**Task objective**
Give back exactly the lines of the entries below from the line with "const add = (parent, name, geometry, material)" to the line with "add(outlet, 'outletPipe', drum(0.13, 0.2, 0.6, 10), red);", inclusive, and only those.

Stored data:
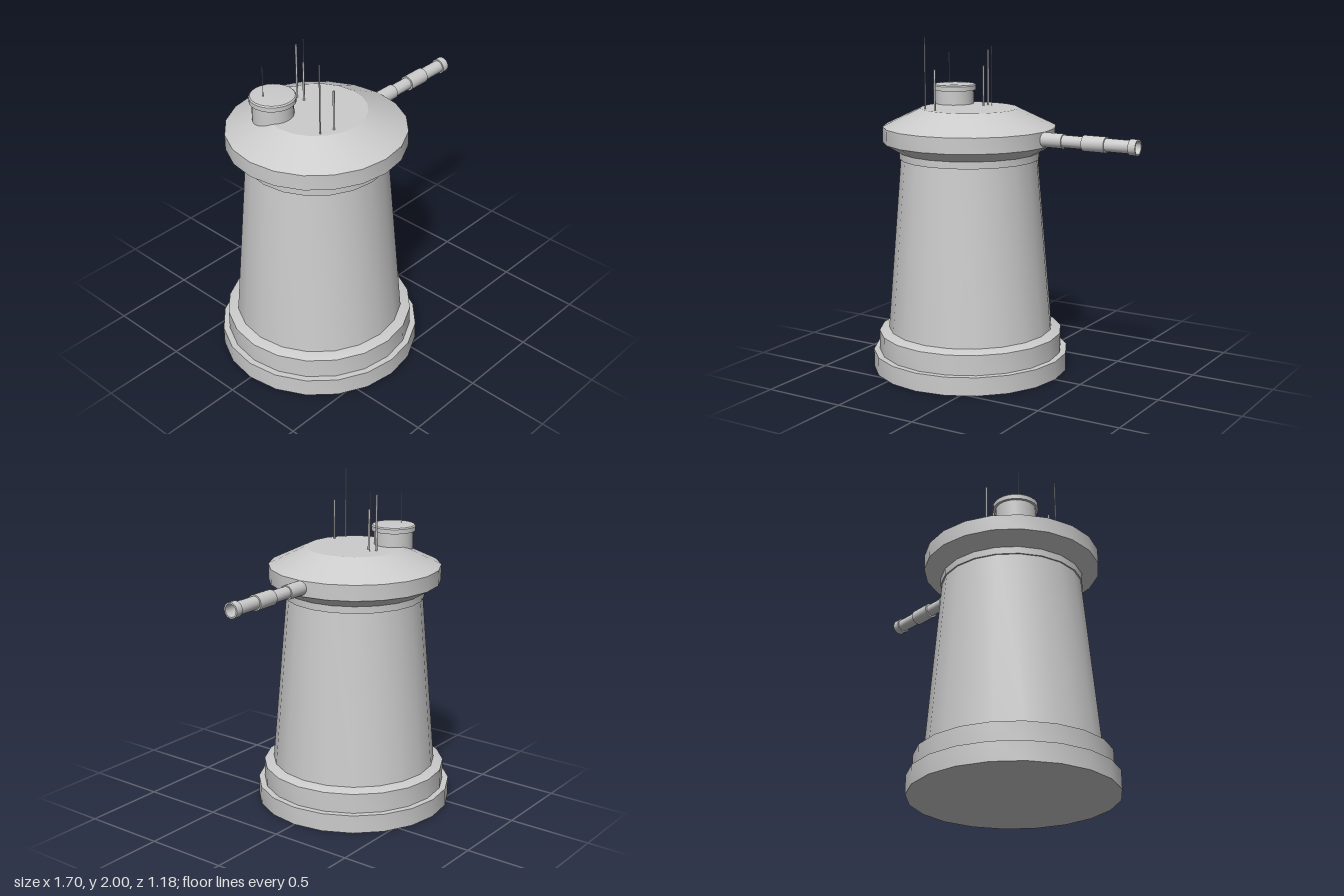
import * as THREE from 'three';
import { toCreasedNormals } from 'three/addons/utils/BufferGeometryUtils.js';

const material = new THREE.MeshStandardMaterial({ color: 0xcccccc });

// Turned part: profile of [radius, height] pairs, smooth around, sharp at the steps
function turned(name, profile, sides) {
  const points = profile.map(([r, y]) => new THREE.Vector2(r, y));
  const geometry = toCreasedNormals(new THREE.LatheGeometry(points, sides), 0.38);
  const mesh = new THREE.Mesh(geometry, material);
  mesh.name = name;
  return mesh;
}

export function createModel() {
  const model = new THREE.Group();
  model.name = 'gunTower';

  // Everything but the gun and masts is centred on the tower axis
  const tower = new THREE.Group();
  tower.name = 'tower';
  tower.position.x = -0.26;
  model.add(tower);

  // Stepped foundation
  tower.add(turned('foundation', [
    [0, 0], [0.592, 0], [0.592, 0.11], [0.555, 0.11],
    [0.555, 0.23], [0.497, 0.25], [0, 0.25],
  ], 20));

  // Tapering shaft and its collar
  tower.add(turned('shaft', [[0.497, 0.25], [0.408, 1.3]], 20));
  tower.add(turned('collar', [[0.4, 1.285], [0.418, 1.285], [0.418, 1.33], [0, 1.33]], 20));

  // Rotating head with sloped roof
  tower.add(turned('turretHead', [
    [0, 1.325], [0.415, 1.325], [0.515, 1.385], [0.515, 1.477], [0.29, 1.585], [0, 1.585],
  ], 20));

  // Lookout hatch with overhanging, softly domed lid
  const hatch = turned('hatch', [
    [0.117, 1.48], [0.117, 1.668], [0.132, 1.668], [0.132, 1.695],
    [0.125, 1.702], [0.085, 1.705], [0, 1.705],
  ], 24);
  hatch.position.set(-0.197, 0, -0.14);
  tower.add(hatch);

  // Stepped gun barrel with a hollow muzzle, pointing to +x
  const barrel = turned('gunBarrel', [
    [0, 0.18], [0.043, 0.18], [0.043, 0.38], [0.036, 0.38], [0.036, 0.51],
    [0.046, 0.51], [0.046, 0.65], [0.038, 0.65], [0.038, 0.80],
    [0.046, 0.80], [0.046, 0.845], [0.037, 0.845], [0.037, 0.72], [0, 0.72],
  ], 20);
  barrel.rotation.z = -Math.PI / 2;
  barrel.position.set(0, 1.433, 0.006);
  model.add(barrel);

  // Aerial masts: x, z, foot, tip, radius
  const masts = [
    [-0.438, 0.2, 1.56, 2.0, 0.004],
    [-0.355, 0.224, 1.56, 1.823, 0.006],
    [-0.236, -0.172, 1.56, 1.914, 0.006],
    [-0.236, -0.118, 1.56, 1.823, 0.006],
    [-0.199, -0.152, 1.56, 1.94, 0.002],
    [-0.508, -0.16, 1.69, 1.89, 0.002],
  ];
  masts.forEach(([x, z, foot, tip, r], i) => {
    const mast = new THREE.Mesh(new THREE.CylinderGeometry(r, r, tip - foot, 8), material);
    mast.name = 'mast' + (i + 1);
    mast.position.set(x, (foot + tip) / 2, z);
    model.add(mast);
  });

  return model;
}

* * *

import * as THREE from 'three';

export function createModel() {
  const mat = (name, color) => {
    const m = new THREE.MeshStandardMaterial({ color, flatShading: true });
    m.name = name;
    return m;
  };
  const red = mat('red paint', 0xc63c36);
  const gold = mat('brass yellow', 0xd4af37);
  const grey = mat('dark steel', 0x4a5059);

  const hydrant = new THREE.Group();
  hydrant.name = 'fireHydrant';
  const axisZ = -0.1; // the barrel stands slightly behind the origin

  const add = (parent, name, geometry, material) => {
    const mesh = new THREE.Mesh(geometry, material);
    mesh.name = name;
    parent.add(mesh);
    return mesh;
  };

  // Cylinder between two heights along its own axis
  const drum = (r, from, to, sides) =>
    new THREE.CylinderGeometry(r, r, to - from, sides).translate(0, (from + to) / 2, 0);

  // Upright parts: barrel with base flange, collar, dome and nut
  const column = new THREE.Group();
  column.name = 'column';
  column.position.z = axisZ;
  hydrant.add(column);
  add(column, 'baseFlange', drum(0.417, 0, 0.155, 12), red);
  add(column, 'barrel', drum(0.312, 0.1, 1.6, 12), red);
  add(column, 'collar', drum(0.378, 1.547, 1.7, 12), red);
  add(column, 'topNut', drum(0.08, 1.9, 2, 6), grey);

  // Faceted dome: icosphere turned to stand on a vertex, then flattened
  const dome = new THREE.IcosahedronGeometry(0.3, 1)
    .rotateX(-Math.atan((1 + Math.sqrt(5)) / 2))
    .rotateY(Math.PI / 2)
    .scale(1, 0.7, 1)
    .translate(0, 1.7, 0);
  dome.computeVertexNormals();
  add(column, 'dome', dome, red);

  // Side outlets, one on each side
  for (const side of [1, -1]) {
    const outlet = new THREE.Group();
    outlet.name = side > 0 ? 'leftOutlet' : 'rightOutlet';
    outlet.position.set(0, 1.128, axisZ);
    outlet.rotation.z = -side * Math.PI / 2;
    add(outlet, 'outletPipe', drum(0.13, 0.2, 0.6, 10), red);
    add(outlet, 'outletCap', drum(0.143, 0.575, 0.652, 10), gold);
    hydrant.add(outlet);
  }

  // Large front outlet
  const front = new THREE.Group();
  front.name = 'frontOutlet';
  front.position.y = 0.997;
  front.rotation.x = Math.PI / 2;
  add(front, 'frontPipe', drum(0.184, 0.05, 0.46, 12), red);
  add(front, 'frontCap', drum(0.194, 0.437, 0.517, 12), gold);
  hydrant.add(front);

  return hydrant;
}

**Finished task**
  const add = (parent, name, geometry, material) => {
    const mesh = new THREE.Mesh(geometry, material);
    mesh.name = name;
    parent.add(mesh);
    return mesh;
  };

  // Cylinder between two heights along its own axis
  const drum = (r, from, to, sides) =>
    new THREE.CylinderGeometry(r, r, to - from, sides).translate(0, (from + to) / 2, 0);

  // Upright parts: barrel with base flange, collar, dome and nut
  const column = new THREE.Group();
  column.name = 'column';
  column.position.z = axisZ;
  hydrant.add(column);
  add(column, 'baseFlange', drum(0.417, 0, 0.155, 12), red);
  add(column, 'barrel', drum(0.312, 0.1, 1.6, 12), red);
  add(column, 'collar', drum(0.378, 1.547, 1.7, 12), red);
  add(column, 'topNut', drum(0.08, 1.9, 2, 6), grey);

  // Faceted dome: icosphere turned to stand on a vertex, then flattened
  const dome = new THREE.IcosahedronGeometry(0.3, 1)
    .rotateX(-Math.atan((1 + Math.sqrt(5)) / 2))
    .rotateY(Math.PI / 2)
    .scale(1, 0.7, 1)
    .translate(0, 1.7, 0);
  dome.computeVertexNormals();
  add(column, 'dome', dome, red);

  // Side outlets, one on each side
  for (const side of [1, -1]) {
    const outlet = new THREE.Group();
    outlet.name = side > 0 ? 'leftOutlet' : 'rightOutlet';
    outlet.position.set(0, 1.128, axisZ);
    outlet.rotation.z = -side * Math.PI / 2;
    add(outlet, 'outletPipe', drum(0.13, 0.2, 0.6, 10), red);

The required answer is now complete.